First published in April 1978, The Register is intended for Appalachian Trail volunteers, their agency partners, and others interested in the stewardship of the Trail. 

Subscribe to The Register (and other ATC newsletters) at www.appalachiantrail.org/get-involved/enewsletter  or send a message to register@appalachiantrail.org with "subscribe" in the subject line and with your first and last name and e-mail address in the body of the message. 

Please forward this issue or provide this information to anyone who might be interested in subscribing. 

Volunteer of the Month

If Ed Peck of the Smoky Mountains Hiking Club's maintainers committee sees something that needs to be done, he just goes and does it. 

Working in the Smokies gives Ed great satisfaction. "Every day and every season is new,”he says, and "being with all my maintainer friends working on a singular job and getting it finished is awesome!”

(Read more about Ed here)
 

2014 ATC Meetings

ATC Stewardship Council
Oct. 30–Nov. 1
Shepherdstown, WV
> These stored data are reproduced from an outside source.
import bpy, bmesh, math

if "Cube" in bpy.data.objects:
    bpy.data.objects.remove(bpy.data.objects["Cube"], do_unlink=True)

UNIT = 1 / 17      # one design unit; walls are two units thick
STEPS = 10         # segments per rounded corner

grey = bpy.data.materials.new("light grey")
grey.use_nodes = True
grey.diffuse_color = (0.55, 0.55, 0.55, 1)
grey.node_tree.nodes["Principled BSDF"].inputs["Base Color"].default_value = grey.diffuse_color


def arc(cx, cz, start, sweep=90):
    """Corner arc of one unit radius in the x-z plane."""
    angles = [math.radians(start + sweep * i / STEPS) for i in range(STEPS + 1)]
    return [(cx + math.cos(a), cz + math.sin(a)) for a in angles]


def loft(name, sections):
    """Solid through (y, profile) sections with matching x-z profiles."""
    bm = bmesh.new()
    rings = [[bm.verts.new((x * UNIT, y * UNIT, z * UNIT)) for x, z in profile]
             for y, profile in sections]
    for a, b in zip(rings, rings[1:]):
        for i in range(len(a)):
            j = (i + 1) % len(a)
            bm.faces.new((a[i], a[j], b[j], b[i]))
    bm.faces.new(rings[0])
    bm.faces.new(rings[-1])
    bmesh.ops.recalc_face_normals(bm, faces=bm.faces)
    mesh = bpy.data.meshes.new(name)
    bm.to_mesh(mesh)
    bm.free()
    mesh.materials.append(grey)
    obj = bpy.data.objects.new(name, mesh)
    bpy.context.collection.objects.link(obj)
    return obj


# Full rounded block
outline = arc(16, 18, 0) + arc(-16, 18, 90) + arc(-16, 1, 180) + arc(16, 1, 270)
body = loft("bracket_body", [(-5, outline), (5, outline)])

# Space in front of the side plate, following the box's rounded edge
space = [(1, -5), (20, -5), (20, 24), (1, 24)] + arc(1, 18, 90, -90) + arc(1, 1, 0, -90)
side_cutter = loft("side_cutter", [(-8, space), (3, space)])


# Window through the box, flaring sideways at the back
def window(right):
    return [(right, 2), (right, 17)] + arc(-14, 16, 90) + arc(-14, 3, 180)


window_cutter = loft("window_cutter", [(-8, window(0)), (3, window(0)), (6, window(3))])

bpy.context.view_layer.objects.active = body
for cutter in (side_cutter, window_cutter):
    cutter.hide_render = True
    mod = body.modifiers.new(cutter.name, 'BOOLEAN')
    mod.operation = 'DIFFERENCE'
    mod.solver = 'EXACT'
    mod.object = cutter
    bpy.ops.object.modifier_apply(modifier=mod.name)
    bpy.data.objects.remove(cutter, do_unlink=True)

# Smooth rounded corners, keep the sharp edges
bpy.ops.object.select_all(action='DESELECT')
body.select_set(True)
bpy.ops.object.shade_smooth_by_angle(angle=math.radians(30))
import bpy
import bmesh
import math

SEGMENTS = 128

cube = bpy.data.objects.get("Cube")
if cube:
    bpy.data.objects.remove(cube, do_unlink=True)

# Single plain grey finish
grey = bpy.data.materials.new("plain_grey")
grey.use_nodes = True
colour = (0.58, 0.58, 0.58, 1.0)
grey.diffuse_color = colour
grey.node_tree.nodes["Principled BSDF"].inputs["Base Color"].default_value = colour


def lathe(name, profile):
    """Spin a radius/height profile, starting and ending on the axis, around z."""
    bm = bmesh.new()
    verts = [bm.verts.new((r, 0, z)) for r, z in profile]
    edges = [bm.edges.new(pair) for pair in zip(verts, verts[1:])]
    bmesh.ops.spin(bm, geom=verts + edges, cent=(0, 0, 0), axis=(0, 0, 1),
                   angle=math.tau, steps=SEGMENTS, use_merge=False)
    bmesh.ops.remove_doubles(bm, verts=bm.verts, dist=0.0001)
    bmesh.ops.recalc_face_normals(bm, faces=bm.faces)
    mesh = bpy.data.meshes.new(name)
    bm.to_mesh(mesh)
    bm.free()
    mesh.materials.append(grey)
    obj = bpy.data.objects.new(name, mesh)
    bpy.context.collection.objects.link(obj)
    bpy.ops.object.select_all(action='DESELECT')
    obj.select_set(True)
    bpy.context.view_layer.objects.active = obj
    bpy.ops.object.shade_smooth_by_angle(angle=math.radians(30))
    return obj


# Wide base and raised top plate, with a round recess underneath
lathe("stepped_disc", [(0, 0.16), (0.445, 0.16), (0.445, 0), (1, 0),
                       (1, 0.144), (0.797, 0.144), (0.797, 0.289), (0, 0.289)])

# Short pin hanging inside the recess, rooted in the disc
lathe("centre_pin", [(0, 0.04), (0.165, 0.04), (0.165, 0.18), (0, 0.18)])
ATC Board of Directors
Oct. 31–Nov. 1
Shepherdstown, WV

New England Regional Partnership Committee
November 22
Crawford Notch, NH
 

2015 ATC Meetings

New England Regional Partnership Committee
Date/Location TBD

Mid-Atlantic Regional Partnership Committee
March 20–21
Bowmanstown, PA

Southern Partnership Meeting
March 2729
Arden, NC

ATC Stewardship Council
May 7
8
Shepherdstown, WV


ATC Board of Directors
May 89
Shepherdstown, WV

ATC Biennial Conference
July 17–24
Winchester, VA
The Register  is published by the Appalachian Trail Conservancy for the volunteers of the Appalachian Trail, their agency partners, and others interested in the stewardship of the Trail.

Appalachian Trail Conservancy
The Appalachian Trail Conservancy mission is to preserve and manage the Appalachian Trailensuring that its vast natural beauty and priceless cultural heritage can be shared and enjoyed today, tomorrow, and for centuries to come. To become a member, volunteer, or learn more, visit www.appalachiantrail.org.
 
Our mailing address is:
ATC Headquarters
799 Washington St, PO Box 807
Harpers Ferry, WV 25425

Copyright © 2014  |  All rights reserved.